The Therapeutic Goods Administration (TGA)’s breast implant expert working group met on Monday to discuss whether Australia follows France and Canada in banning textured implants. The TGA have been monitoring the link between breast implants and breast implant associated anaplastic large cell lymphoma (BIA-ALCL) since 2011 with the expert working group established in 2016, and convened the meeting in response to the decision by regulators in France and Canada to take several textured implants off their market.

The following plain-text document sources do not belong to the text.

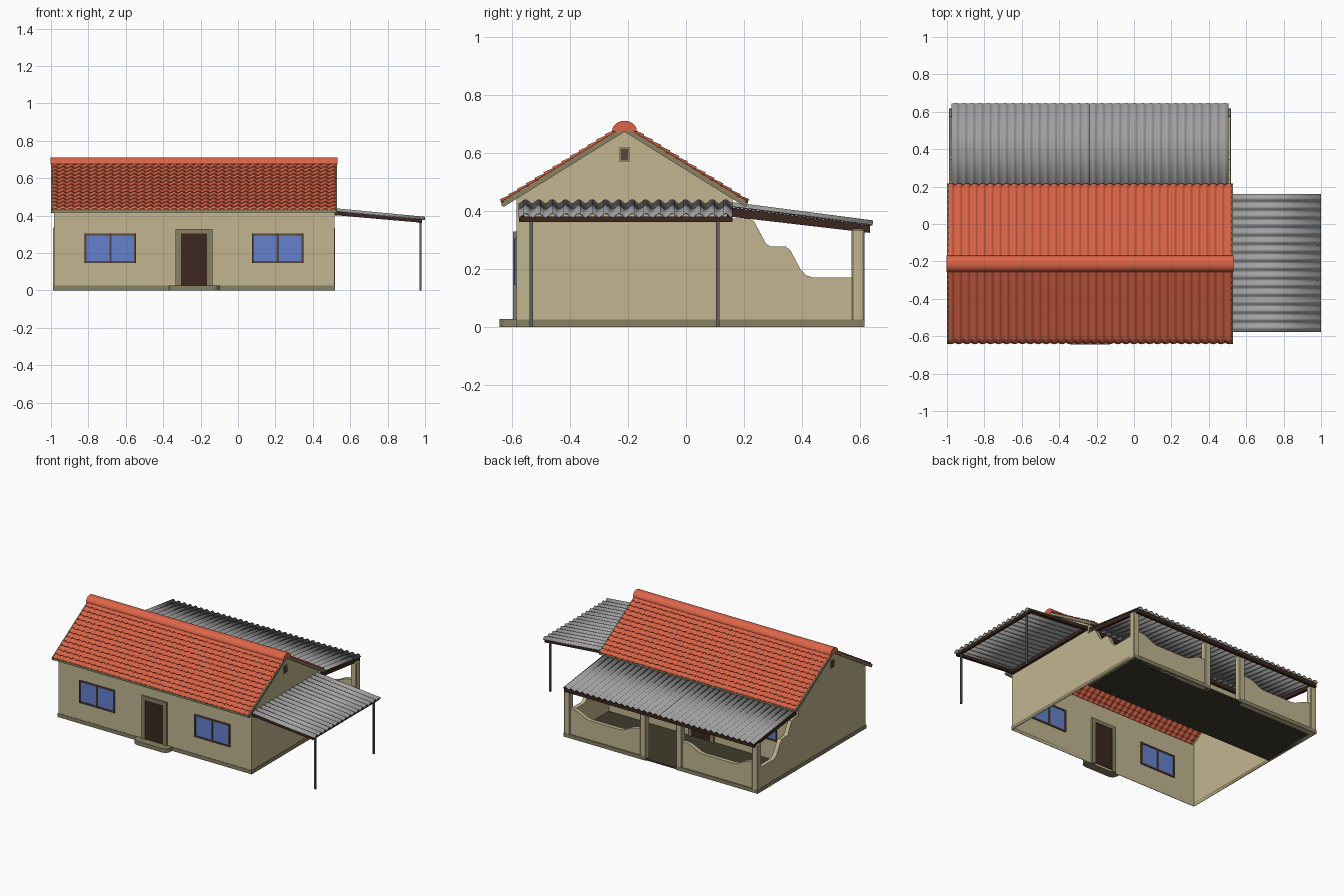
import bpy, bmesh, math
from mathutils import Vector

if "Cube" in bpy.data.objects:
    bpy.data.objects.remove(bpy.data.objects["Cube"])

CX, RY = -0.235, -0.2125          # house centre in x, ridge line in y


def material(name, rgb):
    m = bpy.data.materials.new(name)
    m.diffuse_color = (*rgb, 1)
    m.use_nodes = True
    m.node_tree.nodes["Principled BSDF"].inputs["Base Color"].default_value = m.diffuse_color
    return m


WALL = material("plaster", (0.54, 0.47, 0.28))
TRIM = material("trim", (0.25, 0.22, 0.13))
TILE = material("tile", (0.72, 0.13, 0.065))
METAL = material("sheet_metal", (0.36, 0.36, 0.36))
POST = material("post_metal", (0.12, 0.12, 0.12))
WOOD = material("dark_wood", (0.045, 0.02, 0.013))
FRAME = material("window_wood", (0.10, 0.06, 0.035))
GLASS = material("glass", (0.13, 0.22, 0.62))
FLOOR = material("floor", (0.05, 0.045, 0.025))


def make(name, verts, faces, mat, fix=True):
    me = bpy.data.meshes.new(name)
    me.from_pydata([tuple(v) for v in verts], [], faces)
    if fix:
        bm = bmesh.new()
        bm.from_mesh(me)
        bmesh.ops.recalc_face_normals(bm, faces=bm.faces)
        bm.to_mesh(me)
        bm.free()
    me.materials.append(mat)
    ob = bpy.data.objects.new(name, me)
    bpy.context.collection.objects.link(ob)
    return ob


def prism(name, axis, pts, a, b, mat, bevel=0):
    """Extrude a 2D profile along axis from a to b."""
    def place(p, t):
        return {"x": (t, p[0], p[1]), "y": (p[0], t, p[1]), "z": (p[0], p[1], t)}[axis]
    n = len(pts)
    verts = [place(p, a) for p in pts] + [place(p, b) for p in pts]
    faces = [list(range(n)), list(range(n, 2 * n))]
    faces += [[i, (i + 1) % n, (i + 1) % n + n, i + n] for i in range(n)]
    ob = make(name, verts, faces, mat)
    if bevel:
        mod = ob.modifiers.new("bevel", "BEVEL")
        mod.width = bevel
        mod.segments = 1
    return ob


def box(name, x, y, z, mat, bevel=0):
    return prism(name, "z", [(x[0], y[0]), (x[1], y[0]), (x[1], y[1]), (x[0], y[1])],
                 z[0], z[1], mat, bevel)


def sheet(name, p, across, down, waves, amp, mat, rows=1, lift=0.0, thick=0.004):
    """Corrugated sheet; rows with lift give overlapping tile courses."""
    p, across, down = Vector(p), Vector(across), Vector(down)
    nrm = across.cross(down).normalized()
    if nrm.z < 0:
        nrm = -nrm
    steps = [(i + e, lift * e) for i in range(rows) for e in (0, 1)]
    n = waves * 8
    verts = [p + across * (k / n) + down * (t / rows)
             + nrm * (h - amp * math.cos(2 * math.pi * k / 8))
             for t, h in steps for k in range(n + 1)]
    w = n + 1
    faces = [[r * w + k, r * w + k + 1, (r + 1) * w + k + 1, (r + 1) * w + k]
             for r in range(len(steps) - 1) for k in range(n)]
    ob = make(name, verts, faces, mat)
    mod = ob.modifiers.new("thickness", "SOLIDIFY")
    mod.thickness = thick
    mod.offset = 0
    for poly in ob.data.polygons:
        poly.use_smooth = True
    bpy.context.view_layer.objects.active = ob
    ob.select_set(True)
    bpy.ops.object.shade_smooth_by_angle(angle=math.radians(50))
    ob.select_set(False)
    return ob


# House shell: thin walls, open underneath and under the tiles
X0, X1, Y0, Y1 = -0.985, 0.515, -0.585, 0.16
gable = [(Y0, 0), (Y1, 0), (Y1, 0.445), (RY, 0.68), (Y0, 0.445)]
make("house_walls", [(x, y, z) for x in (X0, X1) for y, z in gable],
     [[0, 1, 2, 3, 4], [5, 6, 7, 8, 9], [0, 4, 9, 5], [1, 2, 7, 6]], WALL)

# Base band around house and porch
e = 0.003
box("base_front", (X0 - e, X1 + e), (Y0 - e, Y0), (0, 0.026), TRIM)
for i, x in enumerate((X0 - e, X1)):
    box(f"base_side_{i}", (x, x + e), (Y0 - e, 0.617), (0, 0.026), TRIM)

# Tiled roof slopes, eave boards, barge boards and ridge cap
for side, s in (("front", -1), ("back", 1)):
    sheet(f"roof_tiles_{side}", (-1.0, RY, 0.693), (1.53, 0, 0), (0, s * 0.424, -0.263),
          36, 0.006, TILE, rows=14, lift=0.005)
    y = RY + s * 0.418
    box(f"eave_board_{side}", (-0.998, 0.528), (y - 0.006, y + 0.006), (0.418, 0.434), TRIM)
chevron = [(RY - 0.428, 0.432), (RY, 0.694), (RY + 0.428, 0.432),
           (RY + 0.418, 0.414), (RY, 0.674), (RY - 0.418, 0.414)]
for i, x in enumerate((-1.0, X1)):
    prism(f"barge_board_{i}", "x", chevron, x, x + 0.015, TRIM)
arc = [(RY + 0.043 * math.cos(math.pi * k / 12), 0.675 + 0.037 * math.sin(math.pi * k / 12))
       for k in range(13)]
prism("ridge_cap", "x", arc, -1.002, 0.532, TILE)


# Windows and doors, repeated on front and back walls
def window(tag, x, y):
    w, z0, z1, f = 0.1375, 0.147, 0.305, 0.011
    box(f"window_glass_{tag}", (x - w, x + w), (y - 0.004, y + 0.004), (z0, z1), GLASS)
    for j, bx in enumerate((x - w, x - f / 2, x + w - f)):
        box(f"window_stile_{tag}_{j}", (bx, bx + f), (y - 0.009, y + 0.009), (z0, z1), FRAME)
    for j, bz in enumerate((z0, z1 - f)):
        box(f"window_rail_{tag}_{j}", (x - w, x + w), (y - 0.008, y + 0.008), (bz, bz + f), FRAME)


for side, y in (("front", Y0), ("back", Y1)):
    for i, s in enumerate((-1, 1)):
        window(f"{side}_{i}", CX + s * 0.4475, y)
        jx = CX + s * 0.084
        box(f"door_jamb_{side}_{i}", (jx - 0.014, jx + 0.014), (y - 0.012, y + 0.012),
            (0, 0.33), TRIM)
    box(f"door_lintel_{side}", (CX - 0.07, CX + 0.07), (y - 0.012, y + 0.012), (0.305, 0.33), TRIM)
    box(f"door_{side}", (CX - 0.07, CX + 0.07), (y - 0.006, y + 0.006), (0.015, 0.305), WOOD)

# Front step with rounded corners
step = [(CX - 0.135, Y0), (CX + 0.135, Y0)]
for s in (1, -1):
    q = [(CX + s * (0.095 + 0.04 * math.cos(a)), -0.605 - 0.04 * math.sin(a))
         for a in [math.pi / 10 * k for k in range(6)]]
    step += q if s == 1 else q[::-1]
prism("front_step", "z", step, 0, 0.028, TRIM)

# Gable vents
for i, x in enumerate((X0, X1)):
    box(f"vent_frame_{i}", (x - 0.005, x + 0.005), (RY - 0.019, RY + 0.019), (0.57, 0.622), TRIM)
    box(f"vent_slats_{i}", (x - 0.007, x + 0.007), (RY - 0.012, RY + 0.012), (0.577, 0.615), FRAME)

# Back porch floor, columns and shaped low walls
box("porch_floor", (X0 + 0.01, X1 - 0.01), (Y1, 0.61), (0, 0.012), FLOOR)
side_wall = [(Y1, 0), (0.6, 0), (0.6, 0.17), (0.44, 0.17), (0.415, 0.178), (0.395, 0.2),
             (0.36, 0.265), (0.345, 0.277), (0.29, 0.277), (0.275, 0.29),
             (0.235, 0.365), (0.215, 0.375), (Y1, 0.375)]
for i, s in enumerate((-1, 1)):
    prism(f"porch_side_wall_{i}", "x", side_wall, CX + s * 0.722, CX + s * 0.75, WALL)
    a, b = 0.15, 0.73
    top = []
    for k in range(21):
        u = k / 20
        t = min(1, max(0, (abs(u - 0.5) - 0.2) / 0.22))
        top.append((CX + s * (b + (a - b) * u), 0.16 + 0.045 * t * t * (3 - 2 * t)))
    prism(f"porch_back_wall_{i}", "y", [(CX + s * b, 0), *top, (CX + s * a, 0)],
          0.581, 0.609, WALL)
    xa, xb = sorted((CX + s * 0.12, CX + s * 0.752))
    box(f"porch_base_{i}", (xa, xb), (0.609, 0.617), (0, 0.026), TRIM)
    for j, d in enumerate((0.14, 0.73)):
        x = CX + s * d
        box(f"porch_column_{i}_{j}", (x - 0.023, x + 0.023), (0.572, 0.616), (0, 0.338),
            WALL, 0.005)

# Porch roof: two metal sheets on dark beams
for i, x in enumerate((-0.975, CX - 0.003)):
    sheet(f"porch_sheet_{i}", (x, Y1, 0.421 + 0.002 * i), (0.743, 0, 0), (0, 0.485, -0.063),
          17, 0.006, METAL)
for i, x in enumerate((-0.972, 0.484)):
    prism(f"porch_rafter_{i}", "x", [(Y1, 0.38), (Y1, 0.412), (0.635, 0.351), (0.635, 0.325)],
          x, x + 0.018, WOOD)
box("porch_back_beam", (-0.972, 0.502), (0.615, 0.635), (0.326, 0.352), WOOD)
box("porch_house_beam", (-0.972, 0.502), (Y1, 0.178), (0.382, 0.408), WOOD)

# Side carport: metal sheet, beams and thin posts
sheet("carport_sheet", (X1, -0.577, 0.431), (0, 0.737, 0), (0.485, 0, -0.046), 16, 0.007, METAL)
for i, y in enumerate((-0.577, 0.142)):
    prism(f"carport_rafter_{i}", "y", [(X1, 0.403), (X1, 0.424), (0.985, 0.38), (0.985, 0.362)],
          y, y + 0.018, WOOD)
box("carport_end_beam", (0.967, 0.985), (-0.577, 0.16), (0.362, 0.382), WOOD)
box("carport_house_beam", (X1, 0.533), (-0.577, 0.16), (0.4, 0.422), WOOD)
for i, y in enumerate((-0.535, 0.11)):
    box(f"carport_post_{i}", (0.97, 0.981), (y - 0.006, y + 0.006), (0, 0.37), POST)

However, the TGA joined other countries’ regulators including several in Europe and the United States FDA in deferring a definitive decision until further data is available. The group identified gaps in the information currently available in Australia on textured implants and BIA-ALCL so have taken several steps to rectify this including a formal request for all Australian suppliers of textured breast implants to provide dates and numbers of how many have been supplied to the Australian market. The group are also concerned with the different grades of texture on the implants and have asked suppliers to also provide samples of several of their products. Australian breast implant suppliers have 10 working days to respond to the requests.
While BIA-ALCL is rare, as of 8 April 2019 there have been 76 reports of BIA-ALCL in Australian women – all of them had textured implants. While this is a small percentage compared to the number of breast implant procedures in Australia which is estimated to be between 13,000 and 17,000 each year, the TGA says they take the potential risk to women’s health very seriously. In fact, it was Australian Plastic Surgeon Dr Anand Deva’s research on women with textured implants that contributed to France’s decision to ban textured implants.

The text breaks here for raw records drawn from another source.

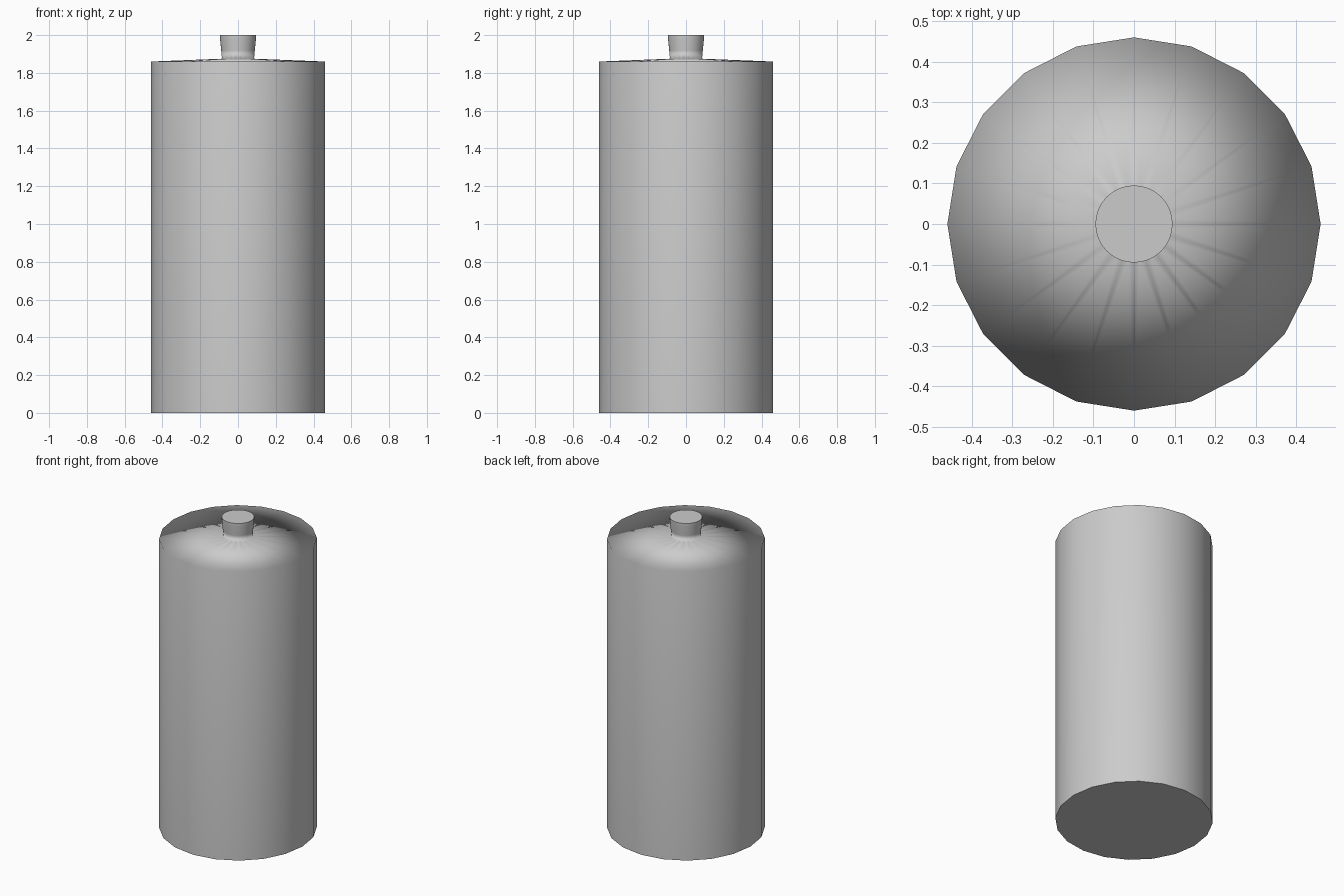
import bpy, bmesh, math

if "Cube" in bpy.data.objects:
    bpy.data.objects.remove(bpy.data.objects["Cube"])

SIDES = 20        # body
NECK_SIDES = 40   # neck, twice as fine

bm = bmesh.new()


def ring(r, z, n):
    return [bm.verts.new((r * math.cos(2 * math.pi * i / n),
                          r * math.sin(2 * math.pi * i / n), z)) for i in range(n)]


def wall(a, b):
    n = len(a)
    for i in range(n):
        j = (i + 1) % n
        bm.faces.new((a[i], a[j], b[j], b[i])).smooth = True


# Cylinder body
base, rim = ring(0.46, 0.0, SIDES), ring(0.46, 1.86, SIDES)
wall(base, rim)

# Slightly flared neck
neck = [ring(r, z, NECK_SIDES) for r, z in
        [(0.085, 1.875), (0.089, 1.92), (0.095, 1.98), (0.095, 2.0)]]
for a, b in zip(neck, neck[1:]):
    wall(a, b)

# Shallow shoulder joining rim to neck
foot = neck[0]
for i in range(SIDES):
    j = (i + 1) % SIDES
    p, q, r = foot[2 * i], foot[2 * i + 1], foot[(2 * i + 2) % NECK_SIDES]
    for tri in ((rim[i], q, p), (rim[i], rim[j], q), (rim[j], r, q)):
        bm.faces.new(tri).smooth = True

# Flat ends with sharp borders
for f in (bm.faces.new(base[::-1]), bm.faces.new(neck[-1])):
    for e in f.edges:
        e.smooth = False

mesh = bpy.data.meshes.new("canister_body")
bm.to_mesh(mesh)
bm.free()
canister = bpy.data.objects.new("canister_body", mesh)
bpy.context.collection.objects.link(canister)

# Large faces lead the smooth shading
mod = canister.modifiers.new("weighted_normals", 'WEIGHTED_NORMAL')
mod.mode = 'FACE_AREA'
mod.keep_sharp = True

# Mid grey surface
grey = bpy.data.materials.new("mid_grey")
grey.diffuse_color = (0.55, 0.55, 0.55, 1)
grey.use_nodes = True
grey.node_tree.nodes["Principled BSDF"].inputs["Base Color"].default_value = grey.diffuse_color
mesh.materials.append(grey)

Dr Deva’s research estimated that the risk of developing BIA-ALCL is 1 in 2,800, however the TGA’s official position on their website is that between one in 1,000 and one in 10,000 patients with textured breast implants are diagnosed with the condition.
The Flip Side – Benefits to Textured Implants
The working group also discussed the benefits of textured implants. It has long been recognised that textured implants are less likely to move around in the patient’s body compared with smooth or teardrop implants. However, obviously patient safety is paramount and once the relevant information is received the TGA say they will consider whether or not to suspend or completely cancel particular textured implants from the Australian Register of Therapeutic Goods. It was also identified there is a need to update the TGA website with the most up-to-date information about both the benefits and risks of any implant, including the signs and symptoms of BIA-ALCL (the most common being swelling or a lump in the breast). The TGA have also confirmed the introduction of a new requirement for Patient Information Leaflets to increase patient access to information.
In the meantime patients with textured implants need to recognise that BIA-ALCL is a VERY rare disease. In fact, one of the reasons why it’s taken so long to compile data is that such a large number of women have them and are completely fine. If you have any symptoms and are concerned at all, contact your surgeon or doctor. To read more about BIA-ALCL check out the blog below: